__WHAT IS BEING ASKED__. Scan the records below for the line containing "reach, .027, .018, 6)" and the line containing "for pos, size". Copy both, plus every line between, exactly.

Saved entries:

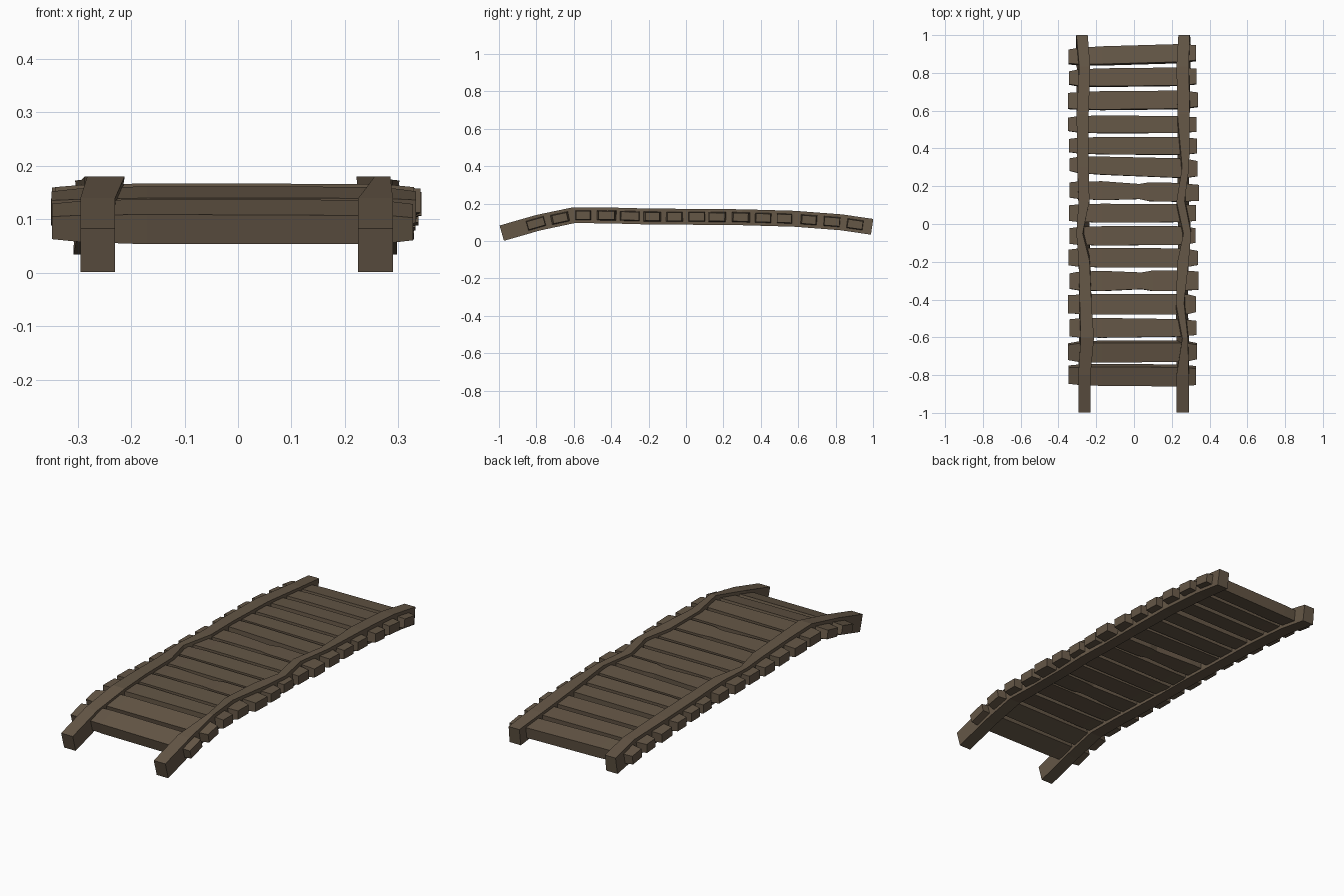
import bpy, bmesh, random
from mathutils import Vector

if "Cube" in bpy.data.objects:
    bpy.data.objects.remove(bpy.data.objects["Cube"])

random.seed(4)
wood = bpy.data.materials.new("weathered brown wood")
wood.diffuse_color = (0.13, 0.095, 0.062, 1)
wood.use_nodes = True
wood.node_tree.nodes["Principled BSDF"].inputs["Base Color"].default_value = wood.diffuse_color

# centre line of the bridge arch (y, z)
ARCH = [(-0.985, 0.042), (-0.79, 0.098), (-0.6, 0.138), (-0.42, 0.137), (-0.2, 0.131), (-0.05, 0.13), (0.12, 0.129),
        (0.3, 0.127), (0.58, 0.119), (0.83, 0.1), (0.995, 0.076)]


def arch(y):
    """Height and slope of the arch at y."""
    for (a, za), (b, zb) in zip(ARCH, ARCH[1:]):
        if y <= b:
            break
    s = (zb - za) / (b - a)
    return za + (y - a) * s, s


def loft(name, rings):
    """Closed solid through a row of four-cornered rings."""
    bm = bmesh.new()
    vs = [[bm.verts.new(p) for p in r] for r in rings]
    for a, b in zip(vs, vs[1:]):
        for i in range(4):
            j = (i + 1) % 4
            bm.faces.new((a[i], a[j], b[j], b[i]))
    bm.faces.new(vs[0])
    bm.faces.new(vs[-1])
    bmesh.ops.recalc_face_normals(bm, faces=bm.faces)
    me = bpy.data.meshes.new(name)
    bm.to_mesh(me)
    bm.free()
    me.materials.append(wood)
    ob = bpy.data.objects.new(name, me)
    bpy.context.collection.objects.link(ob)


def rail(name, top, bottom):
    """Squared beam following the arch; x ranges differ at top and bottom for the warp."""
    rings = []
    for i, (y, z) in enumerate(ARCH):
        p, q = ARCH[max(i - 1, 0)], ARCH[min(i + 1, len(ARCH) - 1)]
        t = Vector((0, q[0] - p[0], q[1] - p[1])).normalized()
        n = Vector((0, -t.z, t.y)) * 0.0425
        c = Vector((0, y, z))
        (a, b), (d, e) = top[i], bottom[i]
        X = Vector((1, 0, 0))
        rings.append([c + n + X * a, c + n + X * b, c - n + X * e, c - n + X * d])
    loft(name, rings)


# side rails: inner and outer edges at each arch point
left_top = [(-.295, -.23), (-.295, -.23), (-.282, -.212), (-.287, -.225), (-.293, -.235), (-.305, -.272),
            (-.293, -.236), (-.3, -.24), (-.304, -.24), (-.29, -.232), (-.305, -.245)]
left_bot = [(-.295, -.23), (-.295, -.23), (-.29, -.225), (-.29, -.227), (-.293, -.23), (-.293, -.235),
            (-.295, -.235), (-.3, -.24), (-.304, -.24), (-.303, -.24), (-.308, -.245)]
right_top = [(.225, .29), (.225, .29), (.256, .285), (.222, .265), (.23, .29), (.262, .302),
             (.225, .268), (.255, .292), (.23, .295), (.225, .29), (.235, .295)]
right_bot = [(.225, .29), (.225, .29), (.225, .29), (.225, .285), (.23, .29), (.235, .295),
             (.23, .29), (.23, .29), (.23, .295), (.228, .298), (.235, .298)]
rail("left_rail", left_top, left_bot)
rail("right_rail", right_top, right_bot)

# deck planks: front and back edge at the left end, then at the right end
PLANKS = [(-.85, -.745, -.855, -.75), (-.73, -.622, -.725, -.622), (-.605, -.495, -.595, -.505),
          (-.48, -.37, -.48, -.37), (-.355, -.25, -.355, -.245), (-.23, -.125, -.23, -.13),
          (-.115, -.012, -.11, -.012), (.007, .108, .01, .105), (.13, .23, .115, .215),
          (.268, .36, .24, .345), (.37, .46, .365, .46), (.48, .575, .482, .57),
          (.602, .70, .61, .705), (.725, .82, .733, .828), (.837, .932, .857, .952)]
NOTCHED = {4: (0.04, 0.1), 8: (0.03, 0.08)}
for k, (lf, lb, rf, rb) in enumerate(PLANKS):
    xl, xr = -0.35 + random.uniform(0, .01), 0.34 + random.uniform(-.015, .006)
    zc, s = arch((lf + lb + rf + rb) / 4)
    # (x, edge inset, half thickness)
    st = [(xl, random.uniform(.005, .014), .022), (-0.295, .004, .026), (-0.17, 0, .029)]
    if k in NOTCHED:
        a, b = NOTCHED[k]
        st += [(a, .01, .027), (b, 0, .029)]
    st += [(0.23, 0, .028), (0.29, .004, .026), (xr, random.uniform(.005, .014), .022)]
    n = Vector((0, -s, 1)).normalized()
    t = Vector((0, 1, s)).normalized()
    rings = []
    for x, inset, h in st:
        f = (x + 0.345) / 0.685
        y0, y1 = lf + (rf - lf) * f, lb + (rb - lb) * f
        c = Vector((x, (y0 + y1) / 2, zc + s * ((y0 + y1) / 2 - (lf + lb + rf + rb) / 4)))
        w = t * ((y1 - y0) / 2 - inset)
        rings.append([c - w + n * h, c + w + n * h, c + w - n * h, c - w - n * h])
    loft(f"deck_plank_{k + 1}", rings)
* * *
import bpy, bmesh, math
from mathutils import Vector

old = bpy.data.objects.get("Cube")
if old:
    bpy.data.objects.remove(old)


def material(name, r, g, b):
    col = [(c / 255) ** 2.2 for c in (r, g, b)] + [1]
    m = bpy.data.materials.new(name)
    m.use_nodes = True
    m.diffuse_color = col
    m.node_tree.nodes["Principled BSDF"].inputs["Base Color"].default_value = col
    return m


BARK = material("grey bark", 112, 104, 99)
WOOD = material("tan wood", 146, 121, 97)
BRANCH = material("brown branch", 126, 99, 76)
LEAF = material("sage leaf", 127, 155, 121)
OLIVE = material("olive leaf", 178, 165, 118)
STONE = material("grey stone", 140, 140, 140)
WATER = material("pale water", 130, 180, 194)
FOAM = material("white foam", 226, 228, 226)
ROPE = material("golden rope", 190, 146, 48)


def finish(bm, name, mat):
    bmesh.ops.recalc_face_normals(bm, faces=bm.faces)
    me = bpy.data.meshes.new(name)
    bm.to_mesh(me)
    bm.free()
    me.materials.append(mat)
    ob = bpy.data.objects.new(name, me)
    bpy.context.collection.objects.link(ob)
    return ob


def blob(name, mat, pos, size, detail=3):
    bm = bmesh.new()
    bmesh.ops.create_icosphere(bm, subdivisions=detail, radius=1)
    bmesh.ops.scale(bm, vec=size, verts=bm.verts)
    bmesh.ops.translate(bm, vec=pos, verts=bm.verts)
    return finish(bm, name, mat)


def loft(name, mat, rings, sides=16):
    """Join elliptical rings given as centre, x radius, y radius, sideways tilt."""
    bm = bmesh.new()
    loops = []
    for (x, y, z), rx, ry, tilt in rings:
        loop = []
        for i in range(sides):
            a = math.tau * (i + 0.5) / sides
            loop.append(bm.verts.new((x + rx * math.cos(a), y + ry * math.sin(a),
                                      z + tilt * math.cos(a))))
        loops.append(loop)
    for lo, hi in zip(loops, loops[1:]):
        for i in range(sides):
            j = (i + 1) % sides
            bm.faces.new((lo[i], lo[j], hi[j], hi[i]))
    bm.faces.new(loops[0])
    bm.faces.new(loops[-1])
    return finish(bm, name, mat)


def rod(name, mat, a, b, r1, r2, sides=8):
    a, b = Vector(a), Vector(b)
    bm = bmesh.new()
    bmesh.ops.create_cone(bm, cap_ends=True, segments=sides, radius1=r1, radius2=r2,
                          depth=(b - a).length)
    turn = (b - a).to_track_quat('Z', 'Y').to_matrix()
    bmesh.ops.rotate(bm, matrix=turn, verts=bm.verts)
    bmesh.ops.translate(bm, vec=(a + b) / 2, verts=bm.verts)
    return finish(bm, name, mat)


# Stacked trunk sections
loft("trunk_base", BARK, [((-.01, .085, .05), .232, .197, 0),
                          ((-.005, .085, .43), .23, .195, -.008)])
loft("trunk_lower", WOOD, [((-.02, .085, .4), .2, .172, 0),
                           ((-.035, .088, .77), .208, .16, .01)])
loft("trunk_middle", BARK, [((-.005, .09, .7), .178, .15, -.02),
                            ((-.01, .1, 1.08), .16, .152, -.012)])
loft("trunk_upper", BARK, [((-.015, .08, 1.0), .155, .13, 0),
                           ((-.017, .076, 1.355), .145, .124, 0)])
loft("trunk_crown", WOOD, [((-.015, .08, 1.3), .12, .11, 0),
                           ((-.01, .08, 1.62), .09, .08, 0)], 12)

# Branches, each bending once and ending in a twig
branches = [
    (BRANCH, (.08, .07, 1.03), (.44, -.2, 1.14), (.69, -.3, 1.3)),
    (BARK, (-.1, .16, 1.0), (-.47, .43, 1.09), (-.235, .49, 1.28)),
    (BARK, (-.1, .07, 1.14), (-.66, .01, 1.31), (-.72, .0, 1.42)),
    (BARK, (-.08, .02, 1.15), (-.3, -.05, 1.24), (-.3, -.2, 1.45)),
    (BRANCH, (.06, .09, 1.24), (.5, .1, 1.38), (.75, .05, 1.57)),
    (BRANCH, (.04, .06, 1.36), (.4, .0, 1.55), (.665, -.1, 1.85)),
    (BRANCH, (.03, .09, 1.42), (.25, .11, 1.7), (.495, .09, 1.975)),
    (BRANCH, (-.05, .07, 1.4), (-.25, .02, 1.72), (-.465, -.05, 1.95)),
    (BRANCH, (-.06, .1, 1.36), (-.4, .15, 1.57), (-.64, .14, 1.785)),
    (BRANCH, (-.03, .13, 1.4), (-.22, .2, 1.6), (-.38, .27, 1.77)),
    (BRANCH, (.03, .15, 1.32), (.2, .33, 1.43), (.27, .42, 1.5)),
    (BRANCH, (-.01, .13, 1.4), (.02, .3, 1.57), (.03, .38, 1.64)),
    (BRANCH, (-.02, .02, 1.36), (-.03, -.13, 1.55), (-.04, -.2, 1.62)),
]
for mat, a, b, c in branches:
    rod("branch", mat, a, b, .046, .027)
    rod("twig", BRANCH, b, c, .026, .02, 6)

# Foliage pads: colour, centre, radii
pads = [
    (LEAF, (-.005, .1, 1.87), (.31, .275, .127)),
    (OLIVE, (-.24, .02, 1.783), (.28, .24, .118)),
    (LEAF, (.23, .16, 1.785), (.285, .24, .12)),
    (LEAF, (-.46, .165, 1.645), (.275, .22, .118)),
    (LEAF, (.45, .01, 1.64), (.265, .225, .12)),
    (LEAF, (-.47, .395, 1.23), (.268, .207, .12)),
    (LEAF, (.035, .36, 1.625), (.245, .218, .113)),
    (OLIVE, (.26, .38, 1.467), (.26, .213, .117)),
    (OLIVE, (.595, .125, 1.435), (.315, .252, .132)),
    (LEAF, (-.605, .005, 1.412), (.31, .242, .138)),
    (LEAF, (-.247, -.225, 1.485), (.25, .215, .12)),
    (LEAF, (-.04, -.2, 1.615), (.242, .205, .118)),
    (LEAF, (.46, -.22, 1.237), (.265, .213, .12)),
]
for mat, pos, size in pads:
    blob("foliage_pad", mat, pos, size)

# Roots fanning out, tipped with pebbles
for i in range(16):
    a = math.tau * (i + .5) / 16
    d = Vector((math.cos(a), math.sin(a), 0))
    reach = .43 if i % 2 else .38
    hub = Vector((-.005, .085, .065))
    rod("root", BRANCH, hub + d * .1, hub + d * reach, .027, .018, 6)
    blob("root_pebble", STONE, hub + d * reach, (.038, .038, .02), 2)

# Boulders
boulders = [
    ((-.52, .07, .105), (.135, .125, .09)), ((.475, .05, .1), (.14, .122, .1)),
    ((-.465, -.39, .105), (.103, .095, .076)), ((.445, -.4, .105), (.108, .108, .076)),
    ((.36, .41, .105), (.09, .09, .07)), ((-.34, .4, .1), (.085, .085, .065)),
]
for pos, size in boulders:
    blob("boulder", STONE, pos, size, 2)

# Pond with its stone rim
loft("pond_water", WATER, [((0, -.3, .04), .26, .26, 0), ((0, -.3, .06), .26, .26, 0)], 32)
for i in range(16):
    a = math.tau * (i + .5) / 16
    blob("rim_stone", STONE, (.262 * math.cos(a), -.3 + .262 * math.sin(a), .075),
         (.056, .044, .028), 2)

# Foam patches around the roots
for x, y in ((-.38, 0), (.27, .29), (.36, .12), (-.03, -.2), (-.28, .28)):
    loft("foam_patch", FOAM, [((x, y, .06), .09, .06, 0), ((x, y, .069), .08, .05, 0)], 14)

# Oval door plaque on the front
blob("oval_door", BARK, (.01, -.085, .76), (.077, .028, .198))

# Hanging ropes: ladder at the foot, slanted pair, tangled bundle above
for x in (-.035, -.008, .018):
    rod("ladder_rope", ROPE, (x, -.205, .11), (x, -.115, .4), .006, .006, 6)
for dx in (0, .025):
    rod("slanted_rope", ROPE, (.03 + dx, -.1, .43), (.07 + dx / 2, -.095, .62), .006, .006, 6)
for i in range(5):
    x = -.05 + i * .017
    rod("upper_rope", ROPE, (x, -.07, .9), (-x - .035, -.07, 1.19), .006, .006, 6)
* * *
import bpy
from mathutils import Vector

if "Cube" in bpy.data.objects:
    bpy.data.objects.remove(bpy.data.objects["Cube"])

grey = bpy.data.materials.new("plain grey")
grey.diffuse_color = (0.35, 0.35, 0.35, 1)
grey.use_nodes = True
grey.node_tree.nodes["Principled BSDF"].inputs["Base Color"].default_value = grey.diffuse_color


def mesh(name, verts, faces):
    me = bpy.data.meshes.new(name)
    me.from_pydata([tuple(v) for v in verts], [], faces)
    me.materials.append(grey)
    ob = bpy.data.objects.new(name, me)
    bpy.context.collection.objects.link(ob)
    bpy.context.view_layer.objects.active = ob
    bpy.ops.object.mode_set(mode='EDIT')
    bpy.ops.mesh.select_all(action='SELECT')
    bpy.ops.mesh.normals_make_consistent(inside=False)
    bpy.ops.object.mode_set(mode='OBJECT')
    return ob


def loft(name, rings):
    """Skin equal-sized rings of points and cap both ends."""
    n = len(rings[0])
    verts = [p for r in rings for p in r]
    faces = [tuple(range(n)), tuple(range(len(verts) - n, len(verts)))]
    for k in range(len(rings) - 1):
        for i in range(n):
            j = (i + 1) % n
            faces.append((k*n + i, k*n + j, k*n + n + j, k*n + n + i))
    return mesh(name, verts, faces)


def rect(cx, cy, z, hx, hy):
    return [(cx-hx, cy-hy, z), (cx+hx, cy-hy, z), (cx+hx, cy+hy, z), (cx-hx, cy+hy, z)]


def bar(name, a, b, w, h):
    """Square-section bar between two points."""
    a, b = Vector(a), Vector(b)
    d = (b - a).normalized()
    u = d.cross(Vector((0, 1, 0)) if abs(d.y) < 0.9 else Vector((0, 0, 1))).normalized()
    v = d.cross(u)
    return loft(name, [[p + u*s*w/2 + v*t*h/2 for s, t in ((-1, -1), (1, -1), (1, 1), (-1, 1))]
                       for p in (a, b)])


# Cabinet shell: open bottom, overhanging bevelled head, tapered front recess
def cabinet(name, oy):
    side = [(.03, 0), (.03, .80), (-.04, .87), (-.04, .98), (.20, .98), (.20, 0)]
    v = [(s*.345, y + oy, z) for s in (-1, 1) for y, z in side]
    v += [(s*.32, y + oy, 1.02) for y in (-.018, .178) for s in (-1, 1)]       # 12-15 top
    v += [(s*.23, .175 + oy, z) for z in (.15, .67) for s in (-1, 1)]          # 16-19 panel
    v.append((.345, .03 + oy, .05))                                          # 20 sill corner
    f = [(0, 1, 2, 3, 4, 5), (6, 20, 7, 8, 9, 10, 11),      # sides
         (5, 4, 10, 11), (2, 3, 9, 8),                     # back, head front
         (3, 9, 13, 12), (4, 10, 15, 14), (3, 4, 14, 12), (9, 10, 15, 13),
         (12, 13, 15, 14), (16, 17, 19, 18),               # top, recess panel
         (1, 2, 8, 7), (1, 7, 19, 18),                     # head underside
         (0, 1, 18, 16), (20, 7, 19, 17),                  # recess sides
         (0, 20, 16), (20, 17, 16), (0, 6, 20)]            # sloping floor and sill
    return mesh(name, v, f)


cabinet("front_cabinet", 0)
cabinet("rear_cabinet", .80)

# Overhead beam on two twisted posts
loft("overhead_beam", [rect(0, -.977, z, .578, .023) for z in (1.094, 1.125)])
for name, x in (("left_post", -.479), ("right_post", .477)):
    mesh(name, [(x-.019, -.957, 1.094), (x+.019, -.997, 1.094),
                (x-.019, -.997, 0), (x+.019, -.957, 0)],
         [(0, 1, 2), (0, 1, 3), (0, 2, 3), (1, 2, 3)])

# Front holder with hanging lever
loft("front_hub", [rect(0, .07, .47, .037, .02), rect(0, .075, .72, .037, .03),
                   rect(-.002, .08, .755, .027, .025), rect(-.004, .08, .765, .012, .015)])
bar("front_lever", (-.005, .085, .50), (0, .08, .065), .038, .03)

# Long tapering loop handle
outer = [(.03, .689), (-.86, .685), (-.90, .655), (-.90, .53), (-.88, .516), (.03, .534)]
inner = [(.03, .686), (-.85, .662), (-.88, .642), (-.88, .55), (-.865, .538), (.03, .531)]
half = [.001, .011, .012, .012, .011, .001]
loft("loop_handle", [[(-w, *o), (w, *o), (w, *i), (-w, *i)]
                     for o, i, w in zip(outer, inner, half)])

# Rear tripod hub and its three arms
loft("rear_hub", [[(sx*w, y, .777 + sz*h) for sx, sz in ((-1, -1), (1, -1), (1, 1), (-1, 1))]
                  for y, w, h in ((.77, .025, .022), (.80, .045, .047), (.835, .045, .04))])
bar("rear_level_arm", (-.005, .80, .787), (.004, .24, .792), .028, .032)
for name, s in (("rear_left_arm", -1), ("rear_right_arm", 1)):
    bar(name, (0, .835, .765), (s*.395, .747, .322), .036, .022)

__RESPONSE__.
    rod("root", BRANCH, hub + d * .1, hub + d * reach, .027, .018, 6)
    blob("root_pebble", STONE, hub + d * reach, (.038, .038, .02), 2)

# Boulders
boulders = [
    ((-.52, .07, .105), (.135, .125, .09)), ((.475, .05, .1), (.14, .122, .1)),
    ((-.465, -.39, .105), (.103, .095, .076)), ((.445, -.4, .105), (.108, .108, .076)),
    ((.36, .41, .105), (.09, .09, .07)), ((-.34, .4, .1), (.085, .085, .065)),
]
for pos, size in boulders:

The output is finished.